Facebook Messenger's Snapchat-inspired feature bars brands from posting for now
Facebook Messenger?s Snapchat-inspired Day is putting brands at a disadvantage by allowing users first dibs and preventing businesses from use, which could have allowed brands to create a stronger bond with consumers due to the organic experience.
The feature allows users to take photos and post them to a 24-hour Day slideshow that their friends can scroll through, hewing closely to the standard set by Snapchat Stories.
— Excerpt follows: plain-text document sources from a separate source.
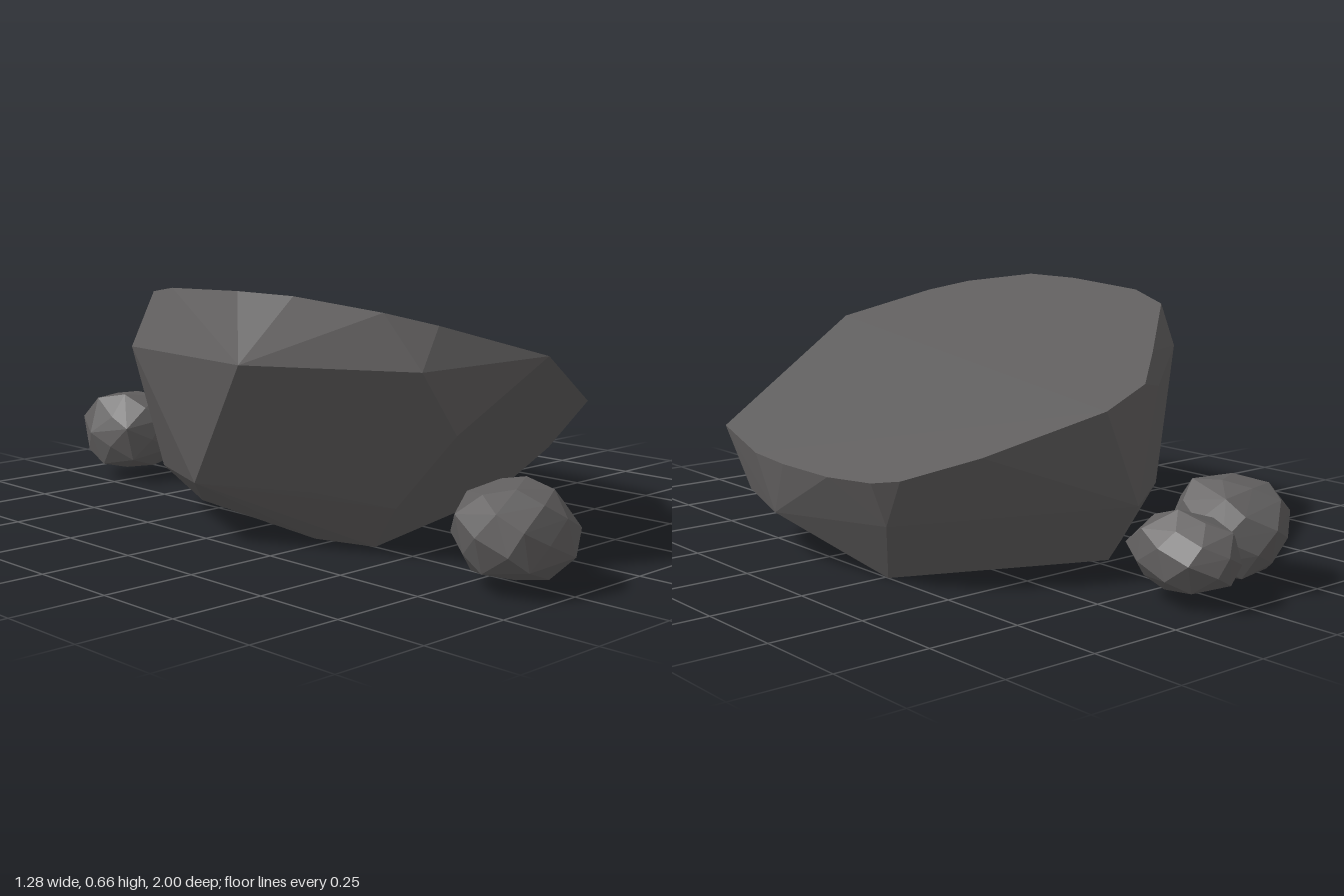
import * as THREE from 'three';
import { ConvexGeometry } from 'three/addons/geometries/ConvexGeometry.js';

// Small seeded random generator
function seeded(seed) {
  let s = seed;
  return () => (s = (s * 16807) % 2147483647) / 2147483647;
}

// Height of the slanted cut across the boulder
const cutHeight = (x) => 0.476 - 0.329 * x;

function boulderGeometry() {
  // Rim of the cut face (x, z)
  const rim = [
    [-0.13, 0.82], [0.55, 0.43], [0.625, 0.15], [0.637, 0], [0.637, -0.2], [0.615, -0.35],
    [0.58, -0.42], [0.42, -0.53], [0.13, -0.65], [-0.02, -0.63], [-0.18, -0.5], [-0.45, -0.27],
    [-0.52, -0.1], [-0.555, 0.2], [-0.555, 0.4], [-0.46, 0.6], [-0.37, 0.69],
  ].map(([x, z]) => [x, cutHeight(x), z]);
  // Corners around the flanks
  const flanks = [
    [-0.64, 0.495, 0.3], [-0.425, 0.495, 0.69], [-0.31, 0.335, 0.695], [-0.31, 0.13, 0.5],
    [-0.42, 0.16, 0.32], [-0.56, 0.16, 0.03], [-0.57, 0.49, -0.21], [-0.22, 0.44, -0.485],
    [-0.38, 0.13, -0.33], [-0.02, 0.17, -0.615], [0.57, 0.16, -0.35], [0.62, 0.125, 0.07],
    [0.56, 0.14, 0.285],
  ];
  // Flat underside
  const base = [
    [-0.25, 0, 0.37], [0.4, 0, 0.2], [0.46, 0, -0.05], [0.5, 0, -0.26],
    [-0.04, 0, -0.49], [-0.22, 0, -0.36], [-0.3, 0, 0.2],
  ];
  return new ConvexGeometry([...rim, ...flanks, ...base].map((p) => new THREE.Vector3(...p)));
}

// Faceted pebble filling the box from min to max, flat underneath
function pebbleGeometry(min, max, seed) {
  const rand = seeded(seed);
  const count = 38;
  const points = [];
  for (let i = 0; i < count; i++) {
    const y = 1 - (2 * (i + 0.5)) / count;
    const angle = i * 2.39996 + rand() * 0.3;
    const ring = Math.sqrt(1 - y * y);
    const p = new THREE.Vector3(Math.cos(angle) * ring, y, Math.sin(angle) * ring);
    p.multiplyScalar(0.9 + rand() * 0.16);
    p.y = Math.max(p.y, -0.72);
    points.push(p);
  }
  const box = new THREE.Box3().setFromPoints(points);
  const size = box.getSize(new THREE.Vector3());
  const lo = new THREE.Vector3(...min);
  const span = new THREE.Vector3(...max).sub(lo);
  points.forEach((p) => p.sub(box.min).divide(size).multiply(span).add(lo));
  return new ConvexGeometry(points);
}

export function createModel() {
  const group = new THREE.Group();
  group.name = 'rocks';
  const stone = new THREE.MeshStandardMaterial({ color: 0x605e5e });
  stone.name = 'dark grey stone';

  const add = (name, geometry) => {
    const mesh = new THREE.Mesh(geometry, stone);
    mesh.name = name;
    group.add(mesh);
  };

  add('boulder', boulderGeometry());
  add('frontPebble', pebbleGeometry([-0.43, 0.035, 0.71], [-0.15, 0.255, 1.0], 11));
  add('backRightPebble', pebbleGeometry([-0.275, 0.035, -0.975], [0, 0.26, -0.66], 47));
  add('backLeftPebble', pebbleGeometry([-0.03, 0.035, -1.0], [0.17, 0.225, -0.71], 83));
  return group;
}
With the addition of possible advertisements in the future, Day could be the platform?s first source of revenue.
?We have begun testing a way for you to share these photos and videos ? as they happen ? by adding to your Messenger Day, where many of your friends can view and reply to them,? said Stan Chudnovsky, head of product for Messenger. ?You?re always in control of who can see your day ? share it with everyone, or choose specific friends and family members on Messenger.
?Since everything you add disappears after 24 hours, feel free to add as often as you want. Millions of people around the world have already used Messenger Day to show what they?re doing, how they?re feeling and to invite friends to join them for activities ? or just to chat,? he said.
While other social media platforms have the legacy of being one of the biggest names when social media first came to the forefront, such as Facebook and Twitter, is it Snapchat that has really stolen the spotlight in many young consumers? minds.
There is something about the ephemeral photos and images and the immediate intimate connections that users can make that has captured the attention of many younger consumers.
Under this new paradigm, many social media platforms have begun copying some of Snapchat?s strategy, mainly through its Stories feature.
Facebook Messenger is the latest to take a page out of Snapchat?s book with the addition of Day, a feature that lets Messenger users take photos and add them to a slideshow that disappears after 24 hours.
Facebook is hoping that this new feature will not just let users see what their friends are posting, but also actively make plans to meet up thanks to custom frames and messages that can be attached to the photos asking friends if anyone would like to join, or other calls to action.
Most notably, Facebook told TechCrunch that these slideshows may see the possible addition of advertisements in the future.
That addition would make it even more like Snapchat Stories in addition to being Facebook Messenger?s first revenue stream.
The introduction of Messenger Day is important for two reasons.
For one, it closes the gap between Snapchat and Facebook by offering more features that align with what Snapchat users want.
Facebook has made similar inroads with Instagram (which is owned by Facebook) introducing its own Stories feature (see story).
Secondly, it will be the first attempt to monetize Messenger fully, if ads are allowed in the future.
Facebook had previously tested ads on Facebook Messenger to a small sample of users, but this feature has yet to be rolled out or even announced for full rollout (see story).
For now, Facebook is not allowing brands to post Days, a rare example of a platform blocking brands from creating organic content, ensuring that Day remains a space free from commercial action until Facebook can nail down exactly how it wants to monetize the feature.
?Of course it?s up to you if you want to share your day with everyone you talk to in Messenger or just your closest friends and family,? Mr. Chudnovsky said. ?You can customize how you share by tapping the ?more? icon and then choosing ?Everyone Except? or ?Custom.?
?If you share something to your day that you decide you want to take down, just tap the image at the top of your inbox, then tap the three dots at the bottom right hand corner of your image, and then select ?Delete.??